Hops, photo courtesy of USGS

According to the U.S. Geological Survey, beers acquire their flavor from different varieties of hops, barley and wheat. Hops are a type of vine with flowers that are used in the process of brewing.

Soil chemistry and nutrients are critical to the taste of hops, as well as the taste of grapes used for winemaking. Loose soils are ideal since they provide the necessary level of water drainage.

Filtration is also a key part of the process. Mother Nature knows this and thus provides a natural filter in the form of a mineral called Diatomite. Diatomaceous earth, as it’s also know, is often used in farming for grain storage as a natural insecticide and an anti-caking agent.

Now that you’re in on a few of the brewers’ secrets, you can enjoy the fruits and grains of their labor and raise a stein to Ludwig and Therese at the Old World Phoenix Oktoberfest on Saturday October 4th at Margaret T. Hance Park. The celebration starts at noon with a ceremonial keg-tapping and carries on til 9pm. Look for rides, music, dancing, authentic German food and beer – lots of beer.

If you go:

What: Phoenix Oktoberfest Festival

When: Saturday, October 4, 12:00 p.m. to 9:00 p.m.

Where: Margaret T. Hance Park, 1202 N. 3rd Street (entrance to festival is off of East Moreland Street)

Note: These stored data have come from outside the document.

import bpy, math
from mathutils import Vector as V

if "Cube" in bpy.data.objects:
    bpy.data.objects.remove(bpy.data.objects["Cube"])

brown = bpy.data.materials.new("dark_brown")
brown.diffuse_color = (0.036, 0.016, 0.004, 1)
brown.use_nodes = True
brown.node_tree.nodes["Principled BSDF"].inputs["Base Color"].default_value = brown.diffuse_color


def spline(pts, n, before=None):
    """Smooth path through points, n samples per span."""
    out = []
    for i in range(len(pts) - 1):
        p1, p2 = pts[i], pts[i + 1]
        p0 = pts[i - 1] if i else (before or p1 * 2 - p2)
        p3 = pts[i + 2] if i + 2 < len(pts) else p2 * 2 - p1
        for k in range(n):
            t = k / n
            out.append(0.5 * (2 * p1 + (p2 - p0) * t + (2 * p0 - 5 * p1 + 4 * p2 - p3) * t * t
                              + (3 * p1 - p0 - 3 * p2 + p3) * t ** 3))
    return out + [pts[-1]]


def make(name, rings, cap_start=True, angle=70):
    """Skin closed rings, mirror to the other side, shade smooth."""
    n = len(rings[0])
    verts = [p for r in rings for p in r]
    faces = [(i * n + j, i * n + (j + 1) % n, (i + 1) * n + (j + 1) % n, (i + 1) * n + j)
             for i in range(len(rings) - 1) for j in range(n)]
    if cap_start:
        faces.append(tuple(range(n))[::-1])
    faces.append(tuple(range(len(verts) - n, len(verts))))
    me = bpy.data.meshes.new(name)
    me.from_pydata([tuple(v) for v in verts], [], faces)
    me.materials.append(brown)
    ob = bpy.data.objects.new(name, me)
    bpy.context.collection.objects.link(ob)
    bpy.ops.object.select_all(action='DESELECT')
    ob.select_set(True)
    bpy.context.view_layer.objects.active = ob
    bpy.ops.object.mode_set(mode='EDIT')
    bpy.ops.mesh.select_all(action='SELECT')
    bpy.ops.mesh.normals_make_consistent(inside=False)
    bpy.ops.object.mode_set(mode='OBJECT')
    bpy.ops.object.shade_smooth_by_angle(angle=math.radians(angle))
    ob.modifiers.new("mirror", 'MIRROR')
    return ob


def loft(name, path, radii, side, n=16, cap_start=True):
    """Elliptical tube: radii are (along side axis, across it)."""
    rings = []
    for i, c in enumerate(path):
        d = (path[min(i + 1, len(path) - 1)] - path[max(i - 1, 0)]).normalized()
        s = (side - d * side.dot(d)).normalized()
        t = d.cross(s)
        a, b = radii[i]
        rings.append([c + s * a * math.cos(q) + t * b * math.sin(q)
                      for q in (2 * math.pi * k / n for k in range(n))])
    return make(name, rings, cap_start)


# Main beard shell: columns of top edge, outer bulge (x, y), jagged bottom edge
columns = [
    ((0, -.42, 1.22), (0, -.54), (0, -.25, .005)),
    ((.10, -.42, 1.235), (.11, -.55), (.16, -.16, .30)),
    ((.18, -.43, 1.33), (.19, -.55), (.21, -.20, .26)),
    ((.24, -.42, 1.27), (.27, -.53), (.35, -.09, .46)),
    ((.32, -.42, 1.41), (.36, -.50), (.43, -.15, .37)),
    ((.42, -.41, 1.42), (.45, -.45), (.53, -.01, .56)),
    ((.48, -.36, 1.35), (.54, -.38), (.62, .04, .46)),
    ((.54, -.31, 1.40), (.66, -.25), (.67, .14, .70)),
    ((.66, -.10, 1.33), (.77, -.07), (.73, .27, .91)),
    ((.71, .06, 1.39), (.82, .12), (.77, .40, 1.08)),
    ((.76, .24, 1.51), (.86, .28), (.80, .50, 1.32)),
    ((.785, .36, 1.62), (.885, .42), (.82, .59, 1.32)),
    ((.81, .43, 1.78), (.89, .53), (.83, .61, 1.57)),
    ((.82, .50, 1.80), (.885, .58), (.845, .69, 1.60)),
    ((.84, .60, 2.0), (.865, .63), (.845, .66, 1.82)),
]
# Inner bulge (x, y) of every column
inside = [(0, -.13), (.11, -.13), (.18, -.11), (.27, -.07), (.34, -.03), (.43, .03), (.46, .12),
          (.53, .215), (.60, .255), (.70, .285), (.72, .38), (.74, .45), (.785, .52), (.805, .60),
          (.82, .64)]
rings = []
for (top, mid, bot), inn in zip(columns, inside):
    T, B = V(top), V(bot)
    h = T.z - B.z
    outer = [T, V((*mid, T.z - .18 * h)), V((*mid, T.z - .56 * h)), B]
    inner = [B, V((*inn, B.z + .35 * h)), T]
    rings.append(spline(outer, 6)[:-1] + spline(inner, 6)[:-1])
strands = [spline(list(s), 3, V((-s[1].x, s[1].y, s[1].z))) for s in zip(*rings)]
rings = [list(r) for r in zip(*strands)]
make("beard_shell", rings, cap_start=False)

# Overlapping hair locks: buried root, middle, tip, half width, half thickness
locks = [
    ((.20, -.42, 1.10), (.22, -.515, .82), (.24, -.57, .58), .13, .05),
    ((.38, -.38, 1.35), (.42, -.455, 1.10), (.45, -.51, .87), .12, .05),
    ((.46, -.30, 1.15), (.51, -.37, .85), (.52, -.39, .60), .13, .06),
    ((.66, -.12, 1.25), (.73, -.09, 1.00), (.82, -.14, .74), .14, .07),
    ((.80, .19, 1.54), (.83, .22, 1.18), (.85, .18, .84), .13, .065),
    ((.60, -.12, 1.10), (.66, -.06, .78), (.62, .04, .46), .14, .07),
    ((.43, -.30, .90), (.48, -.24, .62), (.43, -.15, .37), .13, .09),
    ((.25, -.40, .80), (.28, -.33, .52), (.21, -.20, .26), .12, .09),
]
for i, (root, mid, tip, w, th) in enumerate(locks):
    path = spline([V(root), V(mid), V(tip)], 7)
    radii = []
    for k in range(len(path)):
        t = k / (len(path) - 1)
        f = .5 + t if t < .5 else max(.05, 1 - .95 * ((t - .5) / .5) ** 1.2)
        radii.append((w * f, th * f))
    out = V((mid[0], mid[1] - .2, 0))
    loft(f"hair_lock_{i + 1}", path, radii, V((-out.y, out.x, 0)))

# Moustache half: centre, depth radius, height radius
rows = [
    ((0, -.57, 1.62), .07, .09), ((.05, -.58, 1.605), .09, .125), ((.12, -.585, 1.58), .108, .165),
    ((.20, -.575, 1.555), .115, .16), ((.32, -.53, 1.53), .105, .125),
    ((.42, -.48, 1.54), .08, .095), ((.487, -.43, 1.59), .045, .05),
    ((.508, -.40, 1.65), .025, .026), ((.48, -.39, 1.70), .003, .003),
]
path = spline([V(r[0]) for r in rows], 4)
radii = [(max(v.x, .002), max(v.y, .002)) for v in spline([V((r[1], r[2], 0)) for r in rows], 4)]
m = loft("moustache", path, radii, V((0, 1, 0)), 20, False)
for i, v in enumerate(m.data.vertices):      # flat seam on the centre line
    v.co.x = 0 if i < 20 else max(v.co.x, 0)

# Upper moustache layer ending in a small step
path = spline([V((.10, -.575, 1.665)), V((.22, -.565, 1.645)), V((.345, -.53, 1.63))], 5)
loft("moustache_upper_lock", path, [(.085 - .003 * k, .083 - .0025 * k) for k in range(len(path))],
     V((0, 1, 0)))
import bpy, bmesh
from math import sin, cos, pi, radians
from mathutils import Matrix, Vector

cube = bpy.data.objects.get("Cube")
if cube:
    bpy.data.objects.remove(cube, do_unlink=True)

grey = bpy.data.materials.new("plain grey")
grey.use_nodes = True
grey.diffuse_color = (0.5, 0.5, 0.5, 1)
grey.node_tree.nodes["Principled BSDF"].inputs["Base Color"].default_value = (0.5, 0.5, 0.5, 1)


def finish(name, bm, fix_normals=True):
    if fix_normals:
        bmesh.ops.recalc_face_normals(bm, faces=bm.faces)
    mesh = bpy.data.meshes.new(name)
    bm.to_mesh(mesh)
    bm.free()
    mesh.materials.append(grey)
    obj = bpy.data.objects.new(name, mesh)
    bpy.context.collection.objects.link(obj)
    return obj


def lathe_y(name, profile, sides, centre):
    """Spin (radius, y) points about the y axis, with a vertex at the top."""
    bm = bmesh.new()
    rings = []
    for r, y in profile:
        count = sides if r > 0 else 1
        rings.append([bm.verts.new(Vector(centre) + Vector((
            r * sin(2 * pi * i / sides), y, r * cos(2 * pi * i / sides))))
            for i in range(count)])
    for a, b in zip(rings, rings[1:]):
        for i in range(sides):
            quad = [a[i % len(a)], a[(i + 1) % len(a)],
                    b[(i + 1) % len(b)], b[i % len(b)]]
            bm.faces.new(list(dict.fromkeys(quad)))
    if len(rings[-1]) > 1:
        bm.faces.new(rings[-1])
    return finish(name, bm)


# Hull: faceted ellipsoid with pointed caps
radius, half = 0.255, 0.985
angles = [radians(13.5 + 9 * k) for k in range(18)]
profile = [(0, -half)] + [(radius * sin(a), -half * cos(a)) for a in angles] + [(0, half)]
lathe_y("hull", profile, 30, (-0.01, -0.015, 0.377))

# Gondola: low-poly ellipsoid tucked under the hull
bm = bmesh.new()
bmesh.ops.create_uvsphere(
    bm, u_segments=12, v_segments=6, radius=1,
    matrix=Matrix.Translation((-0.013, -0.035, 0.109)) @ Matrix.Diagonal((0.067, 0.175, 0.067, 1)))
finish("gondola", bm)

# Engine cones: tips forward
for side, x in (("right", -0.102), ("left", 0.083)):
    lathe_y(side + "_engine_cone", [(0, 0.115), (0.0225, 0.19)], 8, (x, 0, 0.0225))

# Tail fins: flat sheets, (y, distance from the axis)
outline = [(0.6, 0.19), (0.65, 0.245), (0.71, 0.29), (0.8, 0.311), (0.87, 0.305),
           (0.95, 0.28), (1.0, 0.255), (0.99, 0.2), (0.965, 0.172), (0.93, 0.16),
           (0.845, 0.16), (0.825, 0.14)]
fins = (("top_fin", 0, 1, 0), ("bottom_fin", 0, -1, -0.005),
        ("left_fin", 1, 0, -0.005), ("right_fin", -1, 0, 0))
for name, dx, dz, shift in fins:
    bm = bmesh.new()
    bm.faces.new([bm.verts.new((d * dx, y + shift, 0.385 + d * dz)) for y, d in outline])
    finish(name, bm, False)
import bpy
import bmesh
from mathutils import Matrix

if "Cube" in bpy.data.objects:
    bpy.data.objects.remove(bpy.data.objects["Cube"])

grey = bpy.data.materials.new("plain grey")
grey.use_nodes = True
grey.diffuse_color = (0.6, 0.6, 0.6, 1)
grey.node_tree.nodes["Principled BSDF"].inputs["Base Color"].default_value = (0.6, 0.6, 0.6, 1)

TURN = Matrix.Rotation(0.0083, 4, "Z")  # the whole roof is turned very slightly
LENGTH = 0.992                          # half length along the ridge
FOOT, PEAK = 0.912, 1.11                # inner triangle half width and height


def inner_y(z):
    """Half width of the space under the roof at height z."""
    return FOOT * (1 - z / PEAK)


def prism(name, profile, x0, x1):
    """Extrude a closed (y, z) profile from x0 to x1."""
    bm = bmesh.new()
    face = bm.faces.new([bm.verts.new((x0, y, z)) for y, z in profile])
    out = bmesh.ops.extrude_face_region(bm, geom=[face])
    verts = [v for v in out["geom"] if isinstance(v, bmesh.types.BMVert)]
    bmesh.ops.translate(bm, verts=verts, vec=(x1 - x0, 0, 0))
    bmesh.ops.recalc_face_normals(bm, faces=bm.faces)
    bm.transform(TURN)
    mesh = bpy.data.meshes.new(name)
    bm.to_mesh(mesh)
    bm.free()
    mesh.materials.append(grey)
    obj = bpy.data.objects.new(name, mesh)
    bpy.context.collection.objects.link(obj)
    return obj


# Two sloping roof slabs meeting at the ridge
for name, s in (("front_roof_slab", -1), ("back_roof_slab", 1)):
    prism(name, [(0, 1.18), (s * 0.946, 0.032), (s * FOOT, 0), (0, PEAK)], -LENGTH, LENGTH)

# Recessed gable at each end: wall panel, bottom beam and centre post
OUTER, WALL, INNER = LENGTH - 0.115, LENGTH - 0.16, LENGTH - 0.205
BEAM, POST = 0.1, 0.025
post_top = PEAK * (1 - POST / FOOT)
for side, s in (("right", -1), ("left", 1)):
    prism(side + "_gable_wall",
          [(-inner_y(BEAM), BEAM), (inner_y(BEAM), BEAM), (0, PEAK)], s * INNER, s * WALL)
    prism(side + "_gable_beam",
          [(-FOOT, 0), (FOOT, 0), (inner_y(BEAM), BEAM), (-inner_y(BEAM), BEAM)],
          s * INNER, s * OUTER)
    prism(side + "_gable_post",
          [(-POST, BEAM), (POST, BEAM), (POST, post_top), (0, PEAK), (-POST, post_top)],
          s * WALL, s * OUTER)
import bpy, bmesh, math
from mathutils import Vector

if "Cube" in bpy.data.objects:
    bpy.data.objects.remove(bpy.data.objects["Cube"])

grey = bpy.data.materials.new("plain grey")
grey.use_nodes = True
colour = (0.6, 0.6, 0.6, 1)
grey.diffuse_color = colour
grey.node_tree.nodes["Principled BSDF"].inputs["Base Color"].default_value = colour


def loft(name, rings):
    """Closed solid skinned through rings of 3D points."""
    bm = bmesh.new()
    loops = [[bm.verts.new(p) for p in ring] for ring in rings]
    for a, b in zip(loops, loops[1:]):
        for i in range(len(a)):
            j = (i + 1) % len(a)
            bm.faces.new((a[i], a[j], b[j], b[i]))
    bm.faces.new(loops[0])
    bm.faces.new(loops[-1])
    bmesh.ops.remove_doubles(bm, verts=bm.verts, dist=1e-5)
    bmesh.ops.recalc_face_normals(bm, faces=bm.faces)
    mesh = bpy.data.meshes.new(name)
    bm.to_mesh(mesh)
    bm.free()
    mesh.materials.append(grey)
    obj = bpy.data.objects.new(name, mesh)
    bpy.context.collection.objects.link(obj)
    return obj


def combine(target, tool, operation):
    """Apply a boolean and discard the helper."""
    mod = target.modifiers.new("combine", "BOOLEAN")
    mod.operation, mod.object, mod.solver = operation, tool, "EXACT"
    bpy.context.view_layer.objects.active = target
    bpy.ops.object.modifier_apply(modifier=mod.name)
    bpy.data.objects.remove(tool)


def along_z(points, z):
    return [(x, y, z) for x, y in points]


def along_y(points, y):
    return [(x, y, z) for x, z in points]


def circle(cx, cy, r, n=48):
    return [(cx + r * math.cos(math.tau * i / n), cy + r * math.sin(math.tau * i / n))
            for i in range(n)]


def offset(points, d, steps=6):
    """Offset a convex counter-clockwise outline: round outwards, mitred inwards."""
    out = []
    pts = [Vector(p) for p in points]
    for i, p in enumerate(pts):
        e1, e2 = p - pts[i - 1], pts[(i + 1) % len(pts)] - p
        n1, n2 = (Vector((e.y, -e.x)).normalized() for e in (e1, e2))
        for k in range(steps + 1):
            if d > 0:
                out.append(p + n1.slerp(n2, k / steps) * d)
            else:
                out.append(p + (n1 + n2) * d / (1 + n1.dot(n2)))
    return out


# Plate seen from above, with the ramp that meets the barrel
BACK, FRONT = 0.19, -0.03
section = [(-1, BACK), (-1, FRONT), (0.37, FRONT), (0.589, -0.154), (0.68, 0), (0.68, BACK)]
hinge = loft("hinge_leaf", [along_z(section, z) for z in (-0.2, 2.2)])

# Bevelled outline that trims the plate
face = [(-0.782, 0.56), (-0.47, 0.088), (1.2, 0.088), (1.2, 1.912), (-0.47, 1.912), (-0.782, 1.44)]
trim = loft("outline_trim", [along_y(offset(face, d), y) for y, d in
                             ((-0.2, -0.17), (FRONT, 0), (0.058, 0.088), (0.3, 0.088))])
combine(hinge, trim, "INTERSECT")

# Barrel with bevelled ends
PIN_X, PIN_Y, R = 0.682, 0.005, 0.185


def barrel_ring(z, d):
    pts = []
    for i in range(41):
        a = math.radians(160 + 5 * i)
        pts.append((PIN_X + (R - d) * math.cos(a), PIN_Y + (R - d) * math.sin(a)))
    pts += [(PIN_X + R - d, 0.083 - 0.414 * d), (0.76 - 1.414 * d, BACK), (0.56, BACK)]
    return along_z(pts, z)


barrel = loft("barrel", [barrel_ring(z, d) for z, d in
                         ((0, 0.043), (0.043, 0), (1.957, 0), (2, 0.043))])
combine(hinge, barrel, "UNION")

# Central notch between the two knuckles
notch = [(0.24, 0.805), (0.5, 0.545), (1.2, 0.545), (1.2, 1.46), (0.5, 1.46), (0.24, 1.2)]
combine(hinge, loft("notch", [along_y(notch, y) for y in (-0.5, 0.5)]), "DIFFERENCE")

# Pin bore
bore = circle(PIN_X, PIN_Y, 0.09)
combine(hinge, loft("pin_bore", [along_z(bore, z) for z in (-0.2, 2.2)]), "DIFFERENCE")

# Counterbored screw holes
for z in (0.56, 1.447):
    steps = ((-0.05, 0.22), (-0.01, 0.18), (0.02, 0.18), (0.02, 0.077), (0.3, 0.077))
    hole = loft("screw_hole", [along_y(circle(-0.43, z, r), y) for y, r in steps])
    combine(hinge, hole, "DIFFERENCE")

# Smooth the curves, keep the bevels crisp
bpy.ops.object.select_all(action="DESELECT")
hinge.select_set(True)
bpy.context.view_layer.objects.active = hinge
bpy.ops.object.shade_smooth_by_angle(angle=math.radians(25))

Admission: $10 per adult, under 21 is free. To pre-purchase your tickets.

photo courtesy of Arizona Center for Germanic Cultures